─── Provided entries ───

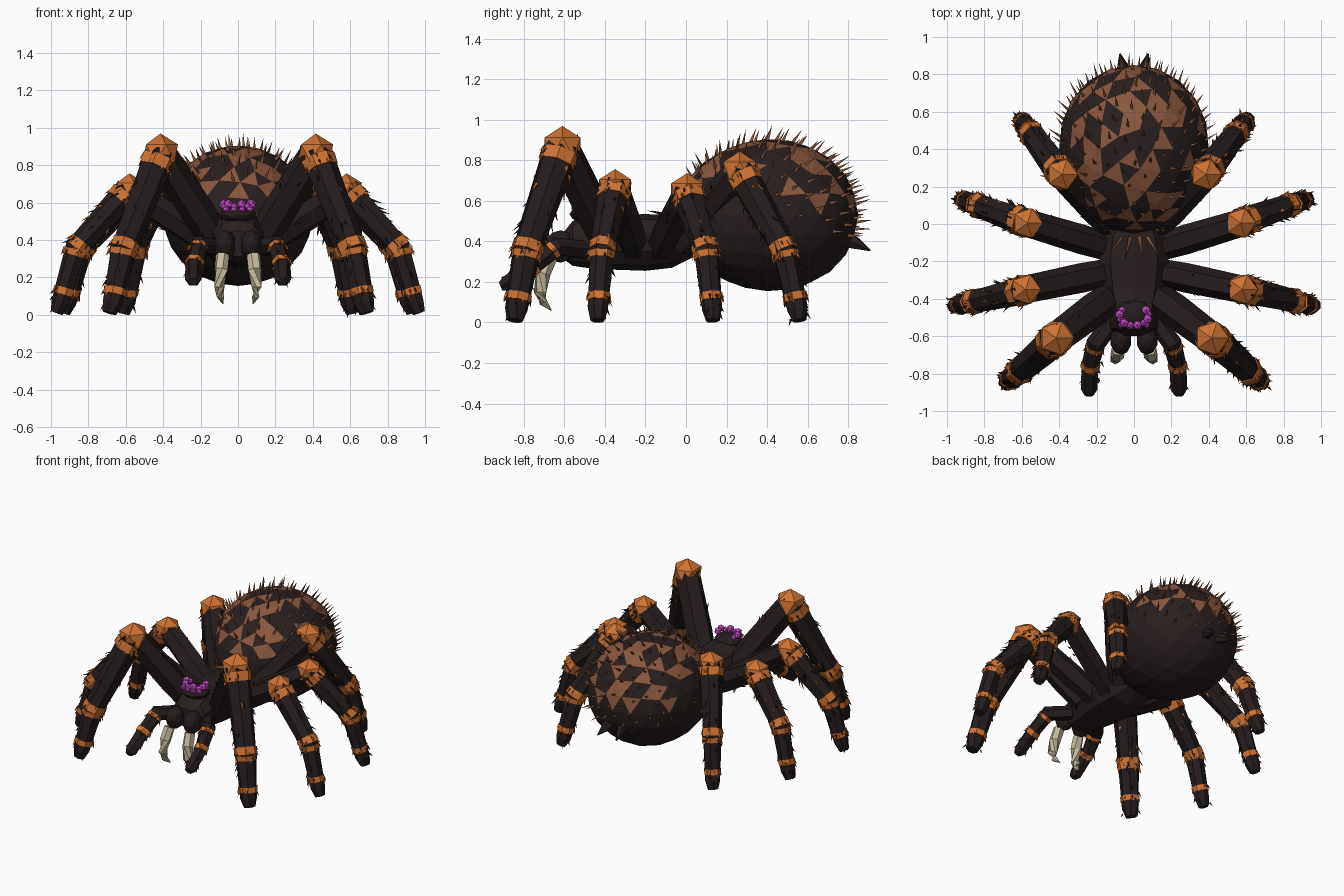
import bpy, bmesh, math, random
from mathutils import Vector

random.seed(5)
if "Cube" in bpy.data.objects:
    bpy.data.objects.remove(bpy.data.objects["Cube"])


def material(name, rgb):
    m = bpy.data.materials.new(name)
    m.use_nodes = True
    m.diffuse_color = (*rgb, 1)
    m.node_tree.nodes["Principled BSDF"].inputs["Base Color"].default_value = (*rgb, 1)
    return m


BODY = material("dark_body", (0.022, 0.0135, 0.0135))
LEG = material("dark_leg", (0.019, 0.012, 0.012))
ORANGE = material("orange_joint", (0.62, 0.17, 0.033))
PATCH = material("brown_patch", (0.25, 0.095, 0.048))
SPINE = material("brown_spine", (0.22, 0.085, 0.04))
FANG = material("ivory_fang", (0.56, 0.50, 0.34))
EYE = material("violet_eye", (0.72, 0.09, 0.72))


def finish(name, bm, *mats):
    bmesh.ops.recalc_face_normals(bm, faces=bm.faces)
    me = bpy.data.meshes.new(name)
    bm.to_mesh(me)
    bm.free()
    for m in mats:
        me.materials.append(m)
    bpy.context.collection.objects.link(bpy.data.objects.new(name, me))


def ball(name, mat, centre, radii, detail=1):
    bm = bmesh.new()
    bmesh.ops.create_icosphere(bm, subdivisions=detail, radius=1)
    for v in bm.verts:
        v.co = Vector(a * b for a, b in zip(v.co, radii)) + Vector(centre)
    finish(name, bm, mat)


def skin(bm, rings):
    """Join vertex rings into a closed skin."""
    rings = [[bm.verts.new(p) for p in ring] for ring in rings]
    n = len(rings[0])
    for a, b in zip(rings, rings[1:]):
        for i in range(n):
            j = (i + 1) % n
            bm.faces.new((a[i], a[j], b[j], b[i]))
    bm.faces.new(rings[0][::-1])
    bm.faces.new(rings[-1])


def tube(name, mat, points, radii, sides=7):
    points = [Vector(p) for p in points]
    rings = []
    for k, (p, r) in enumerate(zip(points, radii)):
        way = points[min(k + 1, len(points) - 1)] - points[max(k - 1, 0)]
        q = way.to_track_quat('Z', 'Y')
        turn = [math.tau * i / sides for i in range(sides)]
        rings.append([p + q @ Vector((r * math.cos(t), r * math.sin(t), 0)) for t in turn])
    bm = bmesh.new()
    skin(bm, rings)
    finish(name, bm, mat)


def thorn(bm, base, way, length, radius, index=0):
    """Add one three-sided spike."""
    q = way.to_track_quat('Z', 'Y')
    ring = [bm.verts.new(base + q @ Vector((radius * math.cos(t), radius * math.sin(t), 0)))
            for t in (0, math.tau / 3, math.tau * 2 / 3)]
    tip = bm.verts.new(base + way.normalized() * length)
    for i in range(3):
        bm.faces.new((ring[i], ring[(i + 1) % 3], tip)).material_index = index
    bm.faces.new(ring[::-1])


def fur(bm, a, b, ra, rb, count, length, index, lean=1.2):
    """Scatter spikes over a tapered limb section, leaning towards its end."""
    axis = (b - a).normalized()
    q = axis.to_track_quat('Z', 'Y')
    for _ in range(count):
        t, ang = random.random(), random.uniform(0, math.tau)
        out = q @ Vector((math.cos(ang), math.sin(ang), 0))
        base = a.lerp(b, t) + out * (ra + (rb - ra) * t) * 0.92
        thorn(bm, base, out * 0.75 + axis * lean, length * random.uniform(0.7, 1.3), 0.008, index)


# Abdomen: egg with scattered brown patches, densest along the back
CENTRE = Vector((0, 0.40, 0.53))


def egg(d):
    taper = 1 + 0.05 * d.y
    return CENTRE + Vector((0.40 * d.x * taper, 0.45 * d.y, 0.375 * d.z * taper))


bm = bmesh.new()
bmesh.ops.create_icosphere(bm, subdivisions=3, radius=1)
for f in bm.faces:
    c = f.calc_center_median()
    chance = 0.47 if abs(c.x) < 0.6 else 0.2
    if c.z > 0.1 and random.random() < chance:
        # Avoid large merged blotches
        taken = sum(g.material_index for e in f.edges for g in e.link_faces)
        f.material_index = 1 if taken < 2 else 0
for v in bm.verts:
    v.co = egg(v.co)
finish("abdomen", bm, BODY, PATCH)

# Abdomen spines, raked backwards
bm = bmesh.new()
for i in range(300):
    z = 1 - 2 * (i + 0.5) / 300
    a = i * math.pi * (3 - math.sqrt(5))
    d = Vector((math.cos(a) * math.sqrt(1 - z * z), math.sin(a) * math.sqrt(1 - z * z), z))
    if d.z + 0.45 * d.y > 0.1 and d.z > -0.3:
        jitter = Vector(random.uniform(-0.2, 0.2) for _ in range(3))
        thorn(bm, egg(d * 0.98), d + Vector((0, 0.5, 0.2)) + jitter,
              random.uniform(0.055, 0.09), 0.010)
finish("abdomen_spines", bm, SPINE)

# Carapace: boxy faceted loft along y, given as (y, centre height, half width, half height)
bm = bmesh.new()
rings = []
for y, z, w, h in [(-0.60, 0.38, 0.07, 0.07), (-0.56, 0.39, 0.13, 0.11), (-0.46, 0.41, 0.145, 0.145),
                   (-0.34, 0.395, 0.175, 0.135), (-0.20, 0.395, 0.195, 0.14), (-0.07, 0.40, 0.175, 0.13),
                   (0.05, 0.42, 0.10, 0.09)]:
    ring = []
    for i in range(10):
        t = math.tau * (i + 0.5) / 10
        c = math.copysign(abs(math.cos(t)) ** 0.75, math.cos(t)) if i else math.cos(t)
        c = math.cos(t) * 0.85 + 0.15 * math.copysign(1, math.cos(t)) if abs(math.cos(t)) > 0.1 else 0
        ring.append(Vector((w * c, y, z + h * math.sin(t))))
    rings.append(ring)
skin(bm, rings)
finish("carapace", bm, BODY)

# Streaks fanning out over the back of the carapace
bm = bmesh.new()
for k in (-1.5, -0.5, 0.5, 1.5):
    a = k * 0.4
    way = Vector((math.sin(a), -math.cos(a), 0.22))
    thorn(bm, Vector((0.12 * math.sin(a), -0.07, 0.525)), way, 0.13, 0.013)
for k in range(-5, 6):
    thorn(bm, Vector((k * 0.03, -0.03, 0.50)), Vector((k * 0.08, -0.4, 1)), 0.05, 0.009)
finish("carapace_streaks", bm, SPINE)

# Eye mound with a horseshoe of eyes and a lower front row
ball("eye_mound", LEG, (0, -0.49, 0.535), (0.10, 0.085, 0.045), 2)
for i in range(10):
    a = math.radians(-215 + i * 250 / 9)
    r = 0.026 if i % 2 else 0.021
    ball("eye", EYE, (0.078 * math.cos(a), -0.49 + 0.052 * math.sin(a), 0.58 + 0.012 * (i % 2)), (r, r, r))
for x in (-0.065, -0.022, 0.022, 0.065):
    ball("lower_eye", EYE, (x, -0.55 + 2.5 * x * x, 0.565), (0.02, 0.018, 0.018))

# Legs: hip, knee, foot, knee radius
LEGS = {
    "front": ((0.11, -0.38, 0.385), (0.415, -0.61, 0.865), (0.68, -0.845, 0.025), 0.105),
    "second": ((0.12, -0.255, 0.37), (0.58, -0.35, 0.665), (0.96, -0.437, 0.025), 0.092),
    "third": ((0.12, -0.13, 0.37), (0.57, 0.005, 0.645), (0.925, 0.133, 0.025), 0.092),
    "rear": ((0.10, -0.03, 0.385), (0.385, 0.265, 0.75), (0.605, 0.56, 0.025), 0.095),
}

for side, s in (("left", 1), ("right", -1)):
    flip = Vector((s, 1, 1))
    for pair, (hip, knee, foot, r) in LEGS.items():
        hip, knee, foot = (Vector(p) * flip for p in (hip, knee, foot))
        tag = f"{side}_{pair}"
        ankle = knee.lerp(foot, 0.75)
        ankle.z = 0.355
        r0, r1, r2 = r * 0.86, r * 0.67, r * 0.54

        # Upper leg, knee and lower leg
        tube(tag + "_upper_leg", LEG, [hip, hip.lerp(knee, 0.35), knee],
             [r * 0.78, r * 0.86, r * 0.80], 6)
        ball(tag + "_knee", ORANGE, knee, (r, r, r))
        tip = foot + Vector((0.008 * s, 0, -0.015))
        tube(tag + "_lower_leg", LEG, [knee, ankle, foot.lerp(ankle, 0.12), tip],
             [r0, r1, r2, r2 * 0.7])

        # Orange bands: below the knee, at the ankle, above the foot
        shin, heel = ankle - knee, foot - ankle
        down = shin.normalized()
        bands = [(knee + down * r * 0.3, knee + down * r * 0.9, r0 * 1.06, r0 * 1.02),
                 (ankle - down * 0.045, ankle + heel * 0.02, r1 * 1.12, r1 * 1.12),
                 (ankle + heel * 0.02, ankle + heel * 0.12, r1 * 1.12, r1 * 1.02),
                 (ankle + heel * 0.64, ankle + heel * 0.75, r2 * 1.16, r2 * 1.12)]
        hair = bmesh.new()
        for a, b, ra, rb in bands:
            tube(tag + "_band", ORANGE, [a, b], [ra, rb])
            fur(hair, a, b, ra, rb, 8, 0.032, 1, 2)
            fur(hair, a, b, ra, rb, 3, 0.03, 0, 2)
        fur(hair, knee, ankle, r0, r1, 20, 0.05, 0)
        fur(hair, knee, ankle, r0, r1, 7, 0.05, 1, 2)
        fur(hair, ankle, foot, r1, r2, 10, 0.035, 0)
        fur(hair, hip.lerp(knee, 0.4), knee, r * 0.85, r * 0.8, 5, 0.035, 0)
        finish(tag + "_hair", hair, LEG, ORANGE)

    # Feelers beside the jaws
    elbow, wrist, end = (Vector(p) * flip for p in
                         ((0.205, -0.64, 0.375), (0.235, -0.76, 0.275), (0.24, -0.885, 0.19)))
    tube(side + "_feeler", LEG, [Vector((0.10 * s, -0.50, 0.36)), elbow, wrist, end,
                                 end + Vector((0, -0.03, -0.012))],
         [0.048, 0.052, 0.046, 0.044, 0.025], 6)
    hair = bmesh.new()
    for a, b in ((elbow.lerp(wrist, 0.1), elbow.lerp(wrist, 0.25)),
                 (wrist.lerp(elbow, 0.12), wrist.lerp(end, 0.1))):
        tube(side + "_feeler_band", ORANGE, [a, b], [0.053, 0.051], 6)
        fur(hair, a, b, 0.052, 0.05, 8, 0.025, 1)
    fur(hair, elbow, end, 0.05, 0.04, 14, 0.03, 0)
    finish(side + "_feeler_hair", hair, LEG, ORANGE)

    # Jaws and fangs
    ball(side + "_jaw", LEG, (0.07 * s, -0.62, 0.375), (0.058, 0.08, 0.08), 2)
    tube(side + "_fang", FANG, [Vector(p) * flip for p in
                                ((0.083, -0.67, 0.32), (0.09, -0.705, 0.24), (0.10, -0.72, 0.15),
                                 (0.095, -0.705, 0.10), (0.08, -0.665, 0.06))],
         [0.037, 0.037, 0.031, 0.021, 0.003], 6)

    # Paired spinnerets under the tail
    tube(side + "_spinneret", LEG, [Vector(p) * flip for p in
                                    ((0.04, 0.76, 0.42), (0.06, 0.84, 0.39), (0.075, 0.91, 0.355))],
         [0.05, 0.032, 0.004], 6)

───

▶ **What you will do**
Search the data for "lerp". Copy every line that has it.

▶ **Result of this exercise**
        base = a.lerp(b, t) + out * (ra + (rb - ra) * t) * 0.92
        ankle = knee.lerp(foot, 0.75)
        tube(tag + "_upper_leg", LEG, [hip, hip.lerp(knee, 0.35), knee],
        tube(tag + "_lower_leg", LEG, [knee, ankle, foot.lerp(ankle, 0.12), tip],
        fur(hair, hip.lerp(knee, 0.4), knee, r * 0.85, r * 0.8, 5, 0.035, 0)
    for a, b in ((elbow.lerp(wrist, 0.1), elbow.lerp(wrist, 0.25)),
                 (wrist.lerp(elbow, 0.12), wrist.lerp(end, 0.1))):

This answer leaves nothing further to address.